Vicar Street anti demolish protestors receive a serious blow

Staff Reporter

Reporter:

Staff Reporter

The claim that houses to be demolished on Vicar Street in Kilkenny are of immense archaeological merit have received a serious blow with the latest information from Kilkenny County Council.

The claim that houses to be demolished on Vicar Street in Kilkenny are of immense archaeological merit have received a serious blow with the latest information from Kilkenny County Council.

The current red brick buildings dating from 1881-190 are to be knocked for the controversial bridge, part of the equally opinion dividing, Central Access Scheme (CAS).

Extremely reputable experts claimed that the houses stood on a house of important archaeological and historical value which was part of the St Canice’s Cathedral Close. That now seems to have been based on rather weak foundations

Historic Building Consultant Rob Goodbody has said that there is no evidence to back up the claim of the cathedral “Manse House” dating from medieval times and that claim made back four centuries ago became gospel without any evidence to back it up.

Rob Goodbody conducted a Building Investigation of Nos. 20-22 Vicar St. His research has shown that the manse house of the prebendary of Tascoffin, which has been the subject of much recent media attention, has not existed for more than 300 years.

The County Council has stated that: “The evidence for the existence of this manse house is found in only one original document, which is a survey carried out in 1679. The survey refers to “a piece of waste ground in Irishtown where formerly the manse stood” and so the one reference to the house states that it was already gone by that time.

“The historian, Edward Ledwich, writing almost a century later, cited that survey, but did not make it clear that the house was already gone by 1679. All writers since have based their texts on Ledwich’s paper, with many adding their own views as to where the house was. The conclusion became, without evidence to back it up, that the present number 22 Vicar Street incorporated the manse house.

In August 2013, under the supervision of the National Monuments Service, VJK Ltd and Rob Goodbody commenced the monitoring brief of the removal of render from Nos. 21-22 Vicar St. The removal of render was conducted to obtain further information as to whether any masonry from early buildings was intact in the construction of Nos 21-22 Vicar St. To date this work has confirmed the historical record, showing that the houses were rebuilt in 1881 and 1908 respectively, and that any earlier masonry surviving in the walls is clearly of 18th or 19th century date.

The investigations at Nos. 21-22 Vicar St. are ongoing, with particular reference to the southern gable end of number 22 Vicar Street, as this predates the house itself. While archaeological investigations are required to seek clarity on the origins and dating of this wall, it is clear that this wall cannot be part of the manse house of the prebendary of Tascoffin, as no remnants of that manse house remained by 1679. Also, the building to which the southern gable wall of No 22 Vicar St. originally belonged, was on land which was not part of the property defined as the prebendary of Tascoffin.
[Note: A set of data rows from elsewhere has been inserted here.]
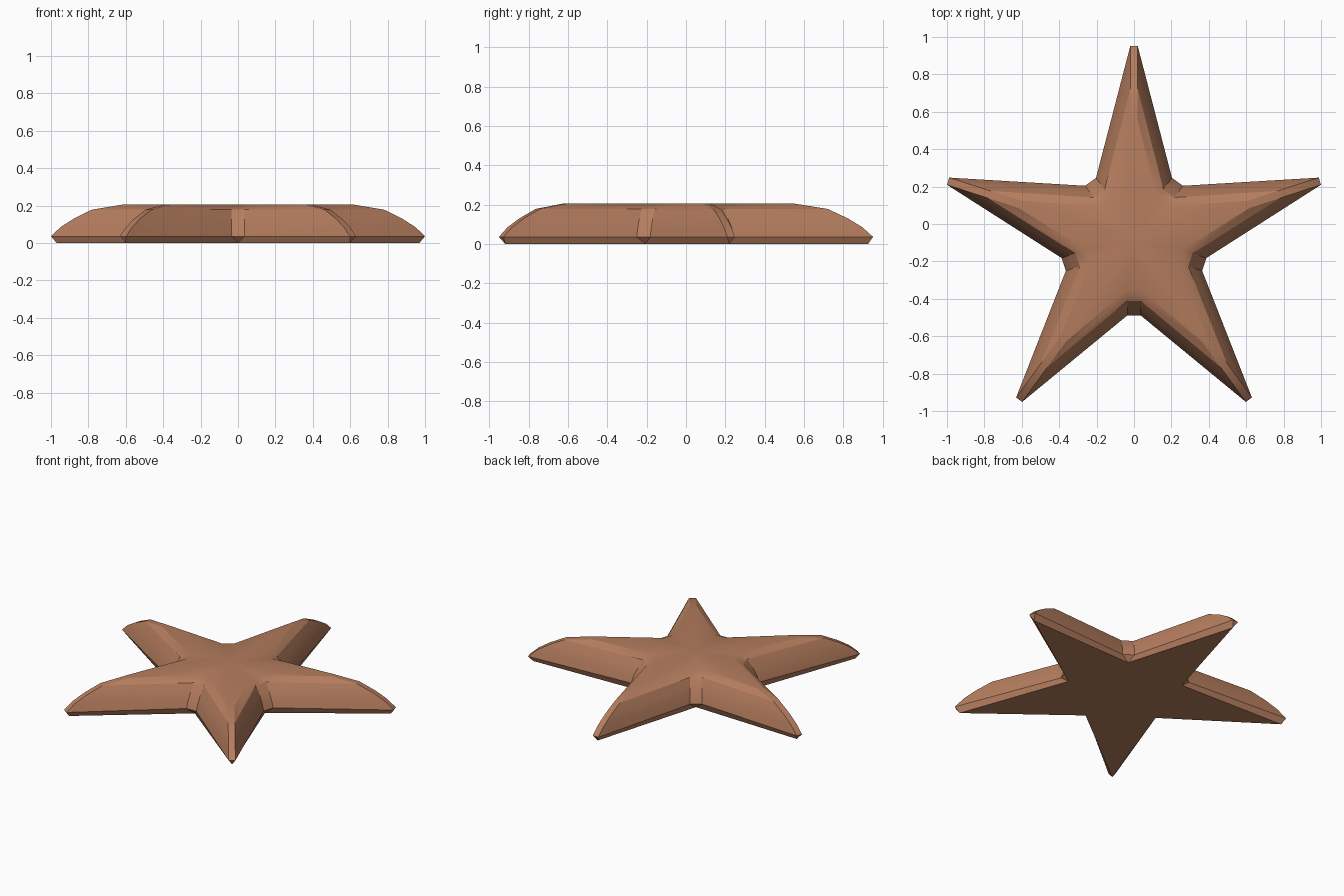
import bpy, bmesh
from math import cos, sin, pi, radians

if "Cube" in bpy.data.objects:
    bpy.data.objects.remove(bpy.data.objects["Cube"])

CENTRE_Y = -0.094

# Rings from bottom to top: z, tip radius, tip half width, notch radius, notch half width
rings = [(0.0, 1.02, 0.0, 0.36, 0.0)]
for z, inset in ((0.036, 0.0), (0.085, 0.0135), (0.13, 0.032), (0.178, 0.0575), (0.205, 0.1)):
    rings.append((z, 1.045 - 4 * inset, 0.02, 0.395 - 1.35 * inset, 0.036))


def ring_points(z, tip_r, tip_w, notch_r, notch_w):
    pts = []
    for i in range(10):
        a = pi / 2 + i * pi / 5
        r, w = (tip_r, tip_w) if i % 2 == 0 else (notch_r, notch_w)
        for s in (-w, w):
            pts.append((r * cos(a) - s * sin(a), r * sin(a) + s * cos(a) + CENTRE_Y, z))
    return pts


# Star body: stacked rings joined by quads
bm = bmesh.new()
loops = [[bm.verts.new(p) for p in ring_points(*r)] for r in rings]
n = 20
for lo, hi in zip(loops, loops[1:]):
    for i in range(n):
        j = (i + 1) % n
        bm.faces.new((lo[i], lo[j], hi[j], hi[i]))

# Flat underside and top, fanned from the middle
for loop, z in ((loops[0], 0.0), (loops[-1], rings[-1][0])):
    mid = bm.verts.new((0, CENTRE_Y, z))
    for i in range(n):
        bm.faces.new((loop[i], loop[(i + 1) % n], mid))

# Merge the pointed corners of the underside
bmesh.ops.remove_doubles(bm, verts=bm.verts, dist=0.0005)
bmesh.ops.recalc_face_normals(bm, faces=bm.faces)
mesh = bpy.data.meshes.new("star")
bm.to_mesh(mesh)
bm.free()

star = bpy.data.objects.new("star", mesh)
bpy.context.collection.objects.link(star)
mat = bpy.data.materials.new("terracotta")
mat.diffuse_color = (0.46, 0.205, 0.112, 1)
mat.use_nodes = True
mat.node_tree.nodes["Principled BSDF"].inputs["Base Color"].default_value = mat.diffuse_color
mesh.materials.append(mat)

# Smooth shading with crisp arm edges
bpy.context.view_layer.objects.active = star
star.select_set(True)
bpy.ops.object.shade_smooth_by_angle(angle=radians(28))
VJK Ltd and Rob Goodbody have provided information on this phase of work to Kilkenny County Council and to National Monuments Service , who will advise on the nature and extent of any further archaeological and architectural requirements for this site, as is the statutory requirement. It is expected that further investigations on site will begin in the coming weeks,” the statement ends.